Haley Joel Osment visits MIT to promote AI

Submitted by kbarr on May 30, 2001 - 1:49pm.

I was amused that Haley Joel Osment required a security detail that would rival a presidential visit. The following article appeared describing his visit.

- Stephen Schaefer

A special sneak peek of Steven Spielberg's top-secret summer film, A.I., which was held Monday at the Massachusetts Institute of Technology's Artificial Intelligence Lab, didn't go quite as planned.

Technical glitches at the Warner Bros.-sponsored symposium were followed by actual artificial-intelligence researchers punching holes into the plausibility of Spielberg's sci-fi film about a robot boy (Haley Joel Osment) programmed with human emotions.
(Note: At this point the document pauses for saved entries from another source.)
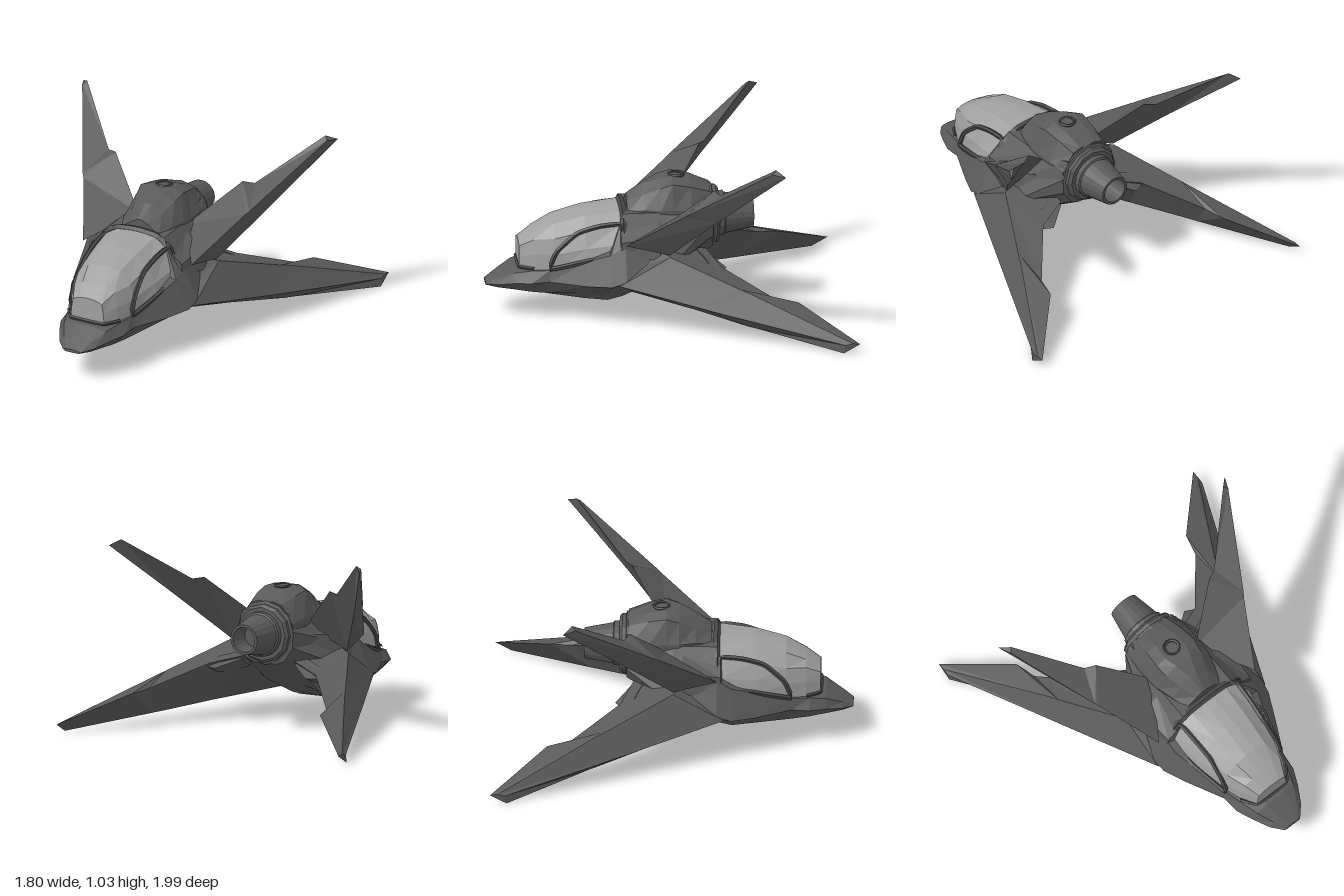
import * as THREE from 'three';

const hullMat = new THREE.MeshStandardMaterial({ color: 0x5a5a5a, flatShading: true, side: THREE.DoubleSide });
const frameMat = new THREE.MeshStandardMaterial({ color: 0x484848, flatShading: true });
const glassMat = new THREE.MeshStandardMaterial({ color: 0xa0a0a0, flatShading: true, side: THREE.DoubleSide });

// Skin a list of equal-length closed rings of [x, y, z], with end caps, facing outward
function loft(rings) {
  const tris = [];
  const n = rings[0].length;
  for (let i = 0; i < rings.length - 1; i++) {
    for (let j = 0; j < n; j++) {
      const k = (j + 1) % n;
      const a = rings[i][j], b = rings[i][k], c = rings[i + 1][k], d = rings[i + 1][j];
      tris.push([a, d, c], [a, c, b]);
    }
  }
  const last = rings[rings.length - 1];
  for (let j = 1; j < n - 1; j++) {
    tris.push([rings[0][0], rings[0][j], rings[0][j + 1]], [last[0], last[j + 1], last[j]]);
  }
  let volume = 0;
  for (const [a, b, c] of tris) {
    volume += a[0] * (b[1] * c[2] - b[2] * c[1]) + a[1] * (b[2] * c[0] - b[0] * c[2]) + a[2] * (b[0] * c[1] - b[1] * c[0]);
  }
  if (volume < 0) tris.forEach((t) => t.reverse());
  const geo = new THREE.BufferGeometry();
  geo.setAttribute('position', new THREE.Float32BufferAttribute(tris.flat(2), 3));
  geo.computeVertexNormals();
  return geo;
}

// Cross-section at z from its +x half, listed bottom to top
function section(z, half) {
  const right = half.map(([x, y]) => [x, y, z]);
  const left = half.map(([x, y]) => [-x, y, z]).reverse();
  return [...right, ...left];
}

const flipX = (rings, s) => rings.map((r) => r.map(([x, y, z]) => [x * s, y, z]));

export function createModel() {
  const model = new THREE.Group();
  const add = (name, geo, mat = hullMat, parent = model) => {
    const mesh = new THREE.Mesh(geo, mat);
    mesh.name = name;
    parent.add(mesh);
    return mesh;
  };

  // Fuselage: belly, lower side, chine, shoulder, top
  add('fuselage', loft([
    section(0.99, [[0.03, 0.168], [0.045, 0.17], [0.055, 0.178], [0.04, 0.184], [0.02, 0.186]]),
    section(0.93, [[0.05, 0.155], [0.08, 0.165], [0.11, 0.19], [0.08, 0.215], [0.04, 0.222]]),
    section(0.84, [[0.06, 0.145], [0.11, 0.16], [0.16, 0.21], [0.13, 0.26], [0.06, 0.275]]),
    section(0.75, [[0.07, 0.135], [0.13, 0.15], [0.2, 0.22], [0.16, 0.28], [0.07, 0.295]]),
    section(0.65, [[0.08, 0.12], [0.15, 0.145], [0.21, 0.23], [0.19, 0.29], [0.08, 0.3]]),
    section(0.45, [[0.1, 0.092], [0.15, 0.14], [0.31, 0.23], [0.25, 0.355], [0.1, 0.37]]),
    section(0.32, [[0.11, 0.08], [0.15, 0.135], [0.37, 0.24], [0.29, 0.4], [0.12, 0.45]]),
    section(0.24, [[0.11, 0.1], [0.15, 0.14], [0.38, 0.27], [0.29, 0.45], [0.17, 0.6]]),
    section(0.0, [[0.11, 0.2], [0.15, 0.22], [0.35, 0.33], [0.27, 0.47], [0.17, 0.6]]),
    section(-0.26, [[0.07, 0.36], [0.12, 0.38], [0.175, 0.46], [0.175, 0.55], [0.14, 0.65]]),
  ]));

  // Raised keel panel under the belly
  add('keelPanel', loft([
    section(0.7, [[0.03, 0.125], [0.05, 0.14]]),
    section(0.5, [[0.07, 0.092], [0.09, 0.13]]),
    section(0.34, [[0.09, 0.078], [0.12, 0.12]]),
    section(0.24, [[0.08, 0.095], [0.11, 0.14]]),
  ]));

  // Glass canopy
  const canopy = [
    [0.81, [[0.105, 0.28], [0.1, 0.35], [0.09, 0.405], [0.05, 0.42], [0.015, 0.424]]],
    [0.73, [[0.15, 0.28], [0.145, 0.37], [0.125, 0.45], [0.075, 0.475], [0.02, 0.48]]],
    [0.62, [[0.19, 0.28], [0.185, 0.38], [0.165, 0.465], [0.1, 0.53], [0.03, 0.545]]],
    [0.45, [[0.24, 0.34], [0.225, 0.42], [0.185, 0.51], [0.11, 0.575], [0.03, 0.59]]],
    [0.25, [[0.27, 0.39], [0.255, 0.45], [0.195, 0.55], [0.12, 0.597], [0.03, 0.607]]],
  ];
  add('canopyGlass', loft(canopy.map(([z, half]) => section(z, half))), glassMat);

  // Window frames and rear hoop
  const tube = (pts, r, closed) => new THREE.TubeGeometry(
    new THREE.CatmullRomCurve3(pts.map((p) => new THREE.Vector3(...p)), closed, 'catmullrom', 0.2), 36, r, 5, closed);
  const windowLoop = [[0.195, 0.3, 0.645], [0.19, 0.4, 0.61], [0.185, 0.5, 0.5], [0.193, 0.54, 0.38],
    [0.2, 0.55, 0.255], [0.258, 0.45, 0.255], [0.268, 0.39, 0.27], [0.247, 0.36, 0.43]];
  for (const s of [1, -1]) {
    add('sideWindowFrame', tube(windowLoop.map(([x, y, z]) => [x * s, y, z]), 0.014, true), frameMat);
  }
  add('canopyHoop', tube(section(0.235, canopy[4][1]), 0.02, false), frameMat);
  add('windscreenSill', tube([[-0.16, 0.292, 0.73], [-0.1, 0.29, 0.81], [0.1, 0.29, 0.81], [0.16, 0.292, 0.73]], 0.01, false), frameMat);

  // Engine cover with a pointed front
  add('engineCover', loft([
    section(0.21, [[0.13, 0.5], [0.12, 0.59], [0.05, 0.64], [0.01, 0.66]]),
    section(0.12, [[0.16, 0.48], [0.15, 0.61], [0.09, 0.68], [0.02, 0.72]]),
    section(0.03, [[0.18, 0.48], [0.175, 0.61], [0.12, 0.72], [0.05, 0.757]]),
    section(-0.04, [[0.185, 0.47], [0.18, 0.61], [0.13, 0.745], [0.07, 0.768]]),
    section(-0.14, [[0.185, 0.46], [0.18, 0.61], [0.12, 0.725], [0.06, 0.75]]),
    section(-0.25, [[0.17, 0.44], [0.17, 0.59], [0.1, 0.69], [0.05, 0.705]]),
  ]));
  const hatch = add('hatchRing', new THREE.TorusGeometry(0.04, 0.009, 5, 16), frameMat);
  hatch.rotation.x = Math.PI / 2;
  hatch.position.set(0, 0.765, -0.07);

  // Engine, turned about its own axis and pointing back
  const engine = new THREE.Group();
  engine.name = 'engine';
  engine.position.set(0, 0.53, 0);
  engine.rotation.x = -Math.PI / 2;
  model.add(engine);
  const lathe = (pts, sides) => new THREE.LatheGeometry(pts.map(([r, d]) => new THREE.Vector2(r, d)), sides);
  add('engineCollar', lathe([[0.15, 0.2], [0.18, 0.23], [0.18, 0.26], [0.165, 0.265], [0.165, 0.285], [0.15, 0.3], [0, 0.3]], 12), hullMat, engine);
  add('engineNozzle', lathe([[0.125, 0.28], [0.125, 0.33], [0.115, 0.335], [0.085, 0.495], [0.07, 0.495], [0.06, 0.38], [0, 0.38]], 20), hullMat, engine);

  // Lower wing sections: leading edge, ridge, trailing edge, underside edge
  const lowerWing = [
    [[0.2, 0.22, 0.45], [0.2, 0.46, 0.1], [0.16, 0.38, -0.22], [0.15, 0.14, 0.2]],
    [[0.38, 0.25, 0.28], [0.38, 0.41, 0], [0.34, 0.33, -0.29], [0.38, 0.1, -0.14]],
    [[0.57, 0.17, -0.16], [0.57, 0.28, -0.36], [0.57, 0.21, -0.57], [0.57, 0.06, -0.41]],
    [[0.6, 0.157, -0.23], [0.6, 0.26, -0.42], [0.6, 0.2, -0.69], [0.6, 0.055, -0.46]],
    [[0.9, 0.045, -0.92], [0.9, 0.055, -0.96], [0.9, 0.05, -1], [0.9, 0, -0.91]],
  ];
  // Upper wing sections: inner edge, front edge, outer edge
  const upperWing = [
    [[0.15, 0.56, -0.05], [0.34, 0.47, 0.24], [0.37, 0.42, 0]],
    [[0.4, 0.8, -0.24], [0.51, 0.69, -0.07], [0.55, 0.66, -0.24]],
    [[0.46, 0.79, -0.27], [0.525, 0.705, -0.09], [0.565, 0.68, -0.26]],
    [[0.75, 1.03, -0.55], [0.77, 1.01, -0.53], [0.8, 1.0, -0.6]],
  ];
  // Flap block at the lower wing root
  const rootFlap = [
    [[0.17, 0.4, -0.15], [0.17, 0.36, -0.23], [0.16, 0.31, -0.15]],
    [[0.29, 0.37, -0.2], [0.29, 0.31, -0.32], [0.28, 0.27, -0.2]],
    [[0.35, 0.35, -0.22], [0.35, 0.31, -0.29], [0.34, 0.26, -0.2]],
  ];
  // Air intake beside the cockpit
  const intake = [
    [[0.24, 0.39, 0.28], [0.3, 0.39, 0.26], [0.29, 0.47, 0.26], [0.23, 0.52, 0.26]],
    [[0.24, 0.37, 0.05], [0.34, 0.38, 0.05], [0.31, 0.5, 0.05], [0.2, 0.56, 0.05]],
    [[0.1, 0.4, -0.15], [0.22, 0.42, -0.15], [0.2, 0.52, -0.15], [0.1, 0.56, -0.15]],
  ];
  for (const [side, s] of [['left', 1], ['right', -1]]) {
    add(side + 'LowerWing', loft(flipX(lowerWing, s)));
    add(side + 'UpperWing', loft(flipX(upperWing, s)));
    add(side + 'RootFlap', loft(flipX(rootFlap, s)));
    add(side + 'Intake', loft(flipX(intake, s)));
  }
  return model;
}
The event was kicked off with an old-fashioned film clip of screenwriter-director Spielberg sending his regrets for not attending (he's now under pressure to complete Minority Report with Tom Cruise before a possible July 1 actors' strike). This was followed by what was supposed to be a 10-minute clip of the movie. In reality, the A.I. exclusive turned out to be only about five minutes long, and the opening scene lost most of Ben Kingsley's voiceover narration due to projection problems.

Wanted: a Robot Capable of Love
The little footage we did see featured William Hurt as an arrogant college professor giving a class a shocking demonstration. He assaults a woman named Mecca, first stabbing her in the hand, but she does not bleed. Then he pulls off her face to expose her metallic interior and takes out her computer chip. Yes, she's a robot.

Hurt tells the class that although Mecca may be a marvel, she is devoid of emotion. He declares that they must now build an android capable of love. This prompts a student to voice what seems to be the still-ultrasecret theme of A.I.: What kind of responsibility do humans have toward a machine that can feel, even love?

Kubrick Gave Spielberg His Blessing
A group of artificial intelligence heavyweights, most of them from MIT's AI Lab (which was founded in 1959), then gave a panel presentation, which was followed by Osment, who was accompanied by Spielberg's longtime producer, Kathleen Kennedy.

Kennedy, who left immediately after the presentation to go to George Lucas' Industrial Light and Magic facilities, where A.I. is still in post-production, explained, "MIT had very little involvement [in making A.I.]. Steven sat on his own and wrote the screenplay ... it was solitary going."

Asked what impact the late Stanley Kubrick had on the finished Spielberg film, Kennedy explained that Kubrick "was interested in AI all his life, most notably in HAL," the malevolent computer in his classic, 2001: A Space Odyssey. Kubrick "wanted to take it to the next step, wondering if we have to love the inventions we create."

Kennedy explained that for Kubrick, A.I. was "a long-aborning project, with vast storyboards he worked on for 10 years, and he and Steven would have conversations about it over the years. Kubrick wrote a treatment, there was never a screenplay."

Kubrick's death in 1999 left A.I. in limbo until his family agreed to let Spielberg take on the project. "Steven was given all those materials," Kennedy noted. "In a funny way, it's a merging of sensibilities and oddly, originally he had said to Steven it had a lot of [Steven's] input when Stanley had it. Stanley had said, 'This should be your project because it's more your sensibility than mine.'"

Academics Skeptical of Movie Science
Cambridge being far from Hollywood, not everyone was bowled over by what they saw. One MIT student proceeded to mock the supposedly scientific Hurt's declaration - "A man stands and says, 'Let's put love into a robot'?" - and ended by predicting, "I think nobody is going to respect this!"

Kennedy, who cheerfully conceded A.I.'s "obvious comparisons" with Spielberg's E.T. and Close Encounters of the Third Kind, coolly suggested that the student "wait until you see the movie and then come back and ask that question."

Maybe that's what all of America will be doing once A.I. opens June 29. As MIT's Cynthia Breazeal, one of the panelists, who has created an interactive robot called Kismet, said, "Science fiction for us is a tremendous source of inspiration, giving us ideas before we have any idea of how to build them. HAL was an icon of AI and maybe if this movie resonates, it could be an icon of this new consciousness of AI. Movies have a way of inspiring people."